» Input material:
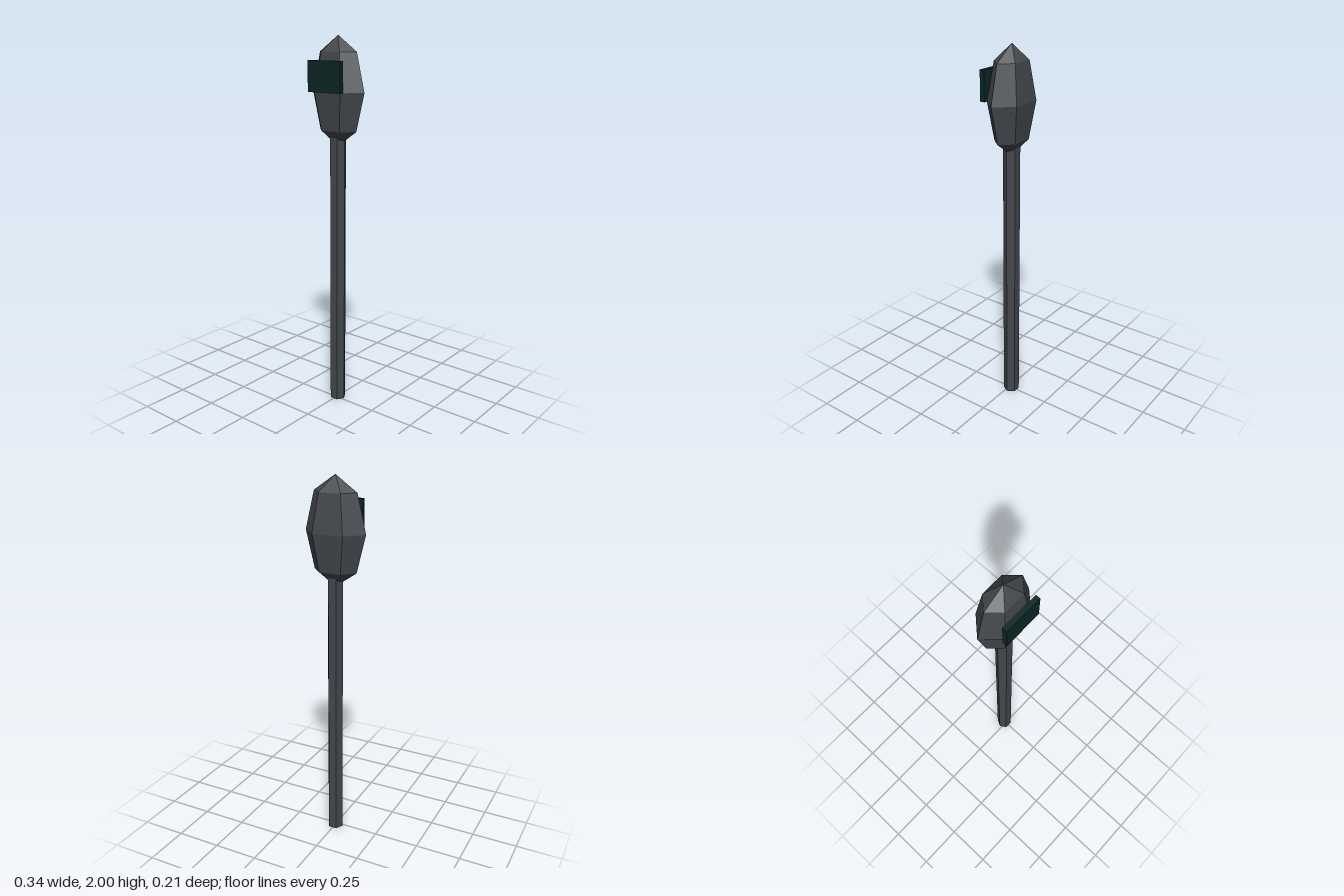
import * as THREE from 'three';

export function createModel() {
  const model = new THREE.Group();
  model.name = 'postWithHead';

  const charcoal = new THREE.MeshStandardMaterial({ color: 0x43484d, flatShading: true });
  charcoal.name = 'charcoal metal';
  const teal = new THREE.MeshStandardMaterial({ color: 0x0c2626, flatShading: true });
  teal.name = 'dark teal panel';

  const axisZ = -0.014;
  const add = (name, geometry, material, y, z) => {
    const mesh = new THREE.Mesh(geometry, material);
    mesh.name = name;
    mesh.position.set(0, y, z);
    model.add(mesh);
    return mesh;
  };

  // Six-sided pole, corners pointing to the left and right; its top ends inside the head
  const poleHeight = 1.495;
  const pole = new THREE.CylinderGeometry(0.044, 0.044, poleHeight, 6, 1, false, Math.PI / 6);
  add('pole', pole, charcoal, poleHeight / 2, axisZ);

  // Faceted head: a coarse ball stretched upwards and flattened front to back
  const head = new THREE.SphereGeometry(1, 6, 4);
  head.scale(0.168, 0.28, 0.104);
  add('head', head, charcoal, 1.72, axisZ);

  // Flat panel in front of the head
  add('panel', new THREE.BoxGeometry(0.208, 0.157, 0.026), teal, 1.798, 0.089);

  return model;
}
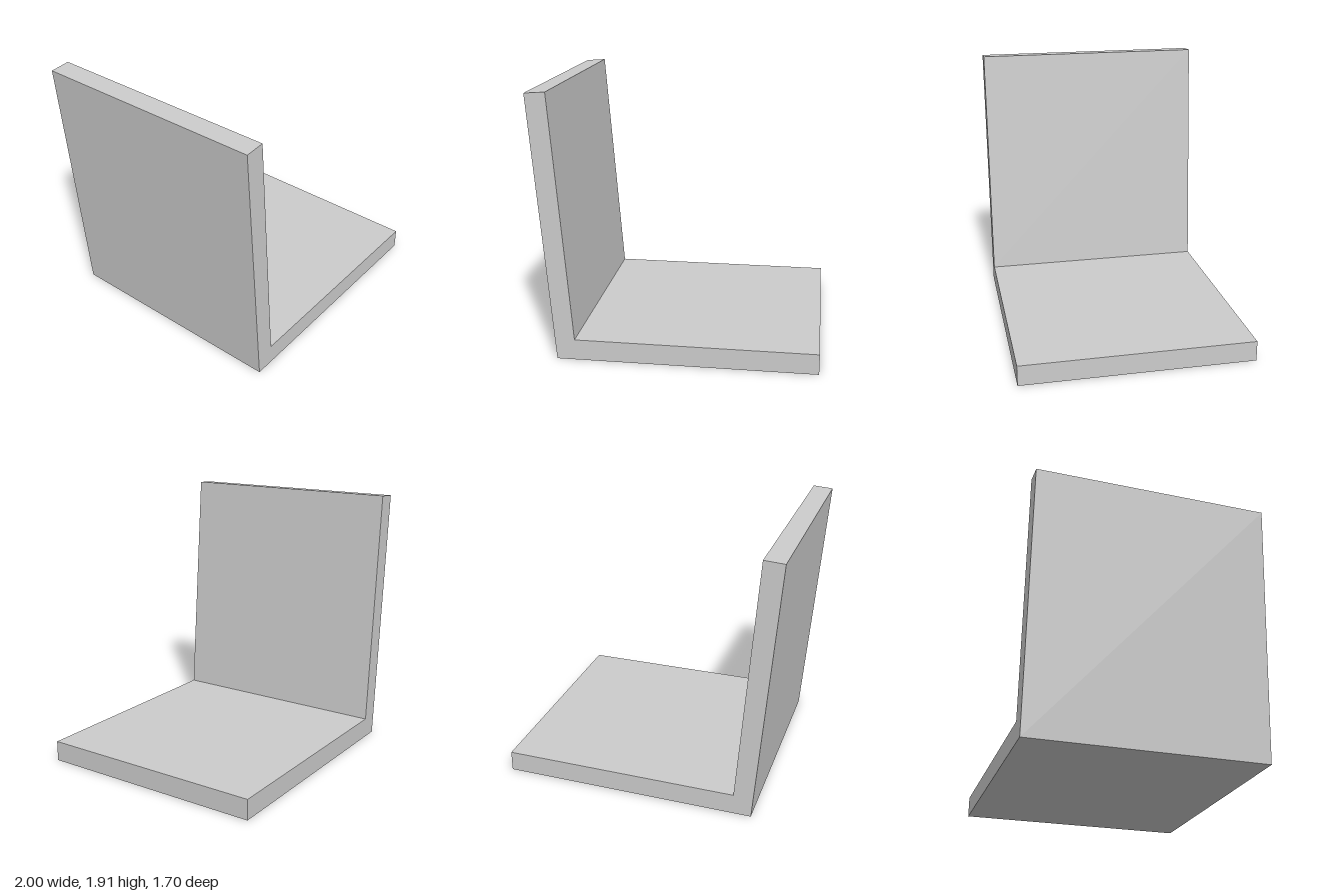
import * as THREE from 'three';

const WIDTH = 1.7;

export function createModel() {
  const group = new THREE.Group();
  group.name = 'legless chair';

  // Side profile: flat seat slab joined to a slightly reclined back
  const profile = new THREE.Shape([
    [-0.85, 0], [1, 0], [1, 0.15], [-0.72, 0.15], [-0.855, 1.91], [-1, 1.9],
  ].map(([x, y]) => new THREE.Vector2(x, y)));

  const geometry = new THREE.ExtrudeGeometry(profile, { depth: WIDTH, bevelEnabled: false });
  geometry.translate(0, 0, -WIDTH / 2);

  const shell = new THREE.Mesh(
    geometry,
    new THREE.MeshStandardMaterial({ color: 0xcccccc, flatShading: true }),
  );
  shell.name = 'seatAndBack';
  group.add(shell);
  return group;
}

---

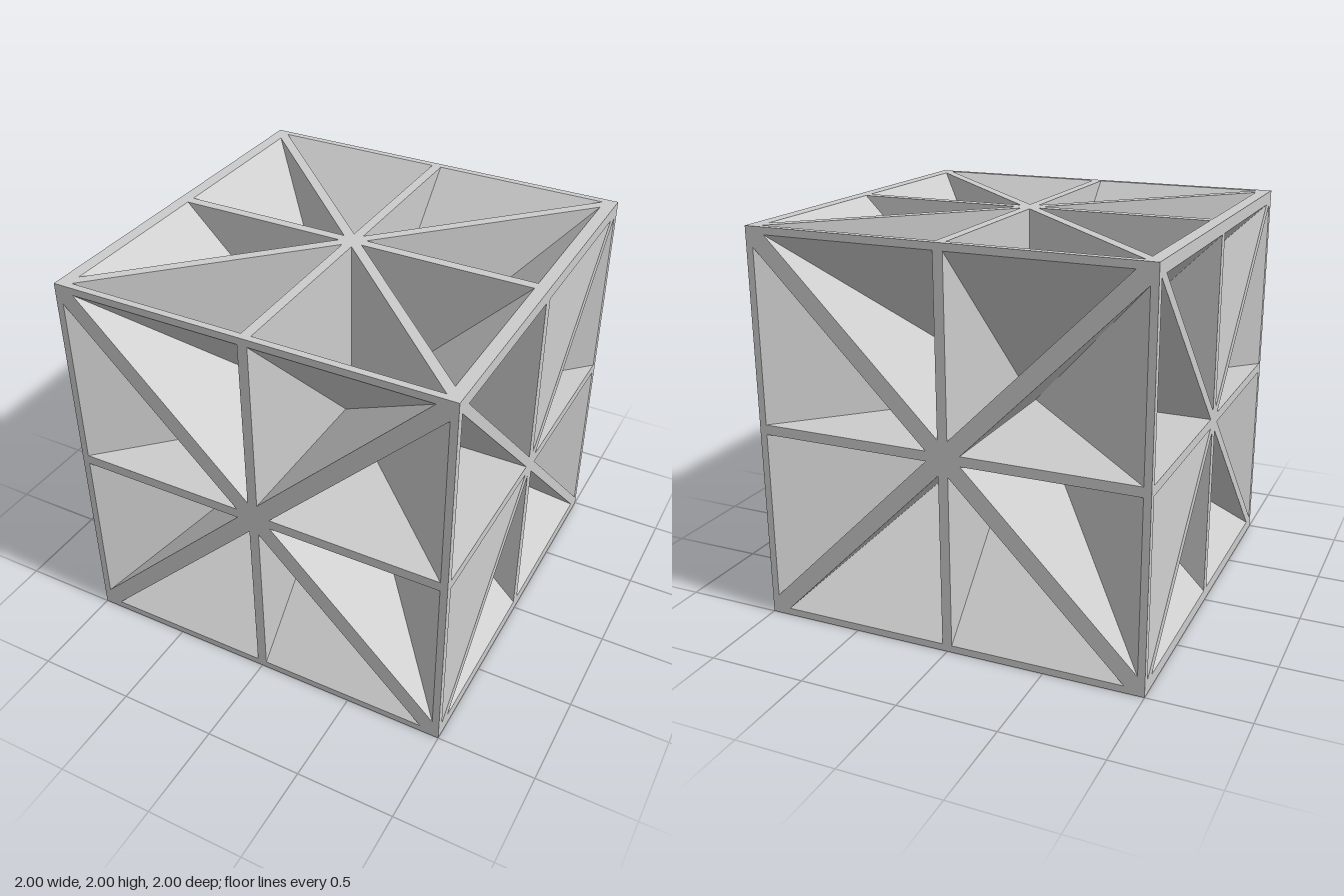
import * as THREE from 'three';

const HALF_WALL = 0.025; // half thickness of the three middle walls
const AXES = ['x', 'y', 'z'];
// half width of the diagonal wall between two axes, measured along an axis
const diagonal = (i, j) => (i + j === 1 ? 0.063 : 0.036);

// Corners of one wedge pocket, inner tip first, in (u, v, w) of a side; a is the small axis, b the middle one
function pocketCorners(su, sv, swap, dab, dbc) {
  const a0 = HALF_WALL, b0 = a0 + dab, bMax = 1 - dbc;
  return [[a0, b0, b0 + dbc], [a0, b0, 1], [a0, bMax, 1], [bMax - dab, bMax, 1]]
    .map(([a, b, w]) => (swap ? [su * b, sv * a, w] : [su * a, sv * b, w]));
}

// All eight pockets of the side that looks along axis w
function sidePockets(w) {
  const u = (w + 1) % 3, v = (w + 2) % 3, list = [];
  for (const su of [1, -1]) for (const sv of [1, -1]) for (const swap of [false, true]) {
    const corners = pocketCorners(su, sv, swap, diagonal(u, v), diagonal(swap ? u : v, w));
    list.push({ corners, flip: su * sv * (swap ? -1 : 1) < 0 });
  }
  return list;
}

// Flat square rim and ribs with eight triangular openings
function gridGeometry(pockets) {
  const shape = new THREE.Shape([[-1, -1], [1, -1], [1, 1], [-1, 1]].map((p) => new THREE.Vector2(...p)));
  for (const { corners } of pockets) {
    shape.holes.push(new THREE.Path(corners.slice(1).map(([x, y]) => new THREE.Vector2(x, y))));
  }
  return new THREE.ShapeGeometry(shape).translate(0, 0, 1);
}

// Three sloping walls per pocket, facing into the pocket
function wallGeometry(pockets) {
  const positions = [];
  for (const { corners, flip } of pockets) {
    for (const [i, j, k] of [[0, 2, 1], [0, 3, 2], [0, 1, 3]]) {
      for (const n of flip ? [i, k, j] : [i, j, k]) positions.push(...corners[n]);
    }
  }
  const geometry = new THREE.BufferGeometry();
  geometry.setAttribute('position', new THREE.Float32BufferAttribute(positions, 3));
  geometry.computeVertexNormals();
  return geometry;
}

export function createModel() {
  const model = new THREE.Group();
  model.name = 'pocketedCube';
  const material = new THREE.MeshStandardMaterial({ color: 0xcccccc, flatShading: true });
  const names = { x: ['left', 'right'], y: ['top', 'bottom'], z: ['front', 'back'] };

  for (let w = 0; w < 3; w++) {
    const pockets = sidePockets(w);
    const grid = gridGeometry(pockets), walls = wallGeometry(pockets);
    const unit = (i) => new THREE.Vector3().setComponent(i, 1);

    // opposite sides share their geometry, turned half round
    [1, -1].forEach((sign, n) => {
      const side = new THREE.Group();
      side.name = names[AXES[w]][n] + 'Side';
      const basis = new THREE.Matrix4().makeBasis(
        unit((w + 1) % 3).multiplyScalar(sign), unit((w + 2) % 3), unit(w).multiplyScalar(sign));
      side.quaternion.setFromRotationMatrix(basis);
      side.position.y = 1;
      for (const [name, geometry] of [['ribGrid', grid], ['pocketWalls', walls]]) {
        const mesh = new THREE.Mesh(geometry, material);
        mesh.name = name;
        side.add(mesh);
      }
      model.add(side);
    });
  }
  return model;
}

» What the task requires:
Everything above from the line with "function pocketCorners(su, sv, swap, dab, dbc)" to the line with "for (const su", both included, must be repeated exactly, and nothing outside that range.

» Your solution:
function pocketCorners(su, sv, swap, dab, dbc) {
  const a0 = HALF_WALL, b0 = a0 + dab, bMax = 1 - dbc;
  return [[a0, b0, b0 + dbc], [a0, b0, 1], [a0, bMax, 1], [bMax - dab, bMax, 1]]
    .map(([a, b, w]) => (swap ? [su * b, sv * a, w] : [su * a, sv * b, w]));
}

// All eight pockets of the side that looks along axis w
function sidePockets(w) {
  const u = (w + 1) % 3, v = (w + 2) % 3, list = [];
  for (const su of [1, -1]) for (const sv of [1, -1]) for (const swap of [false, true]) {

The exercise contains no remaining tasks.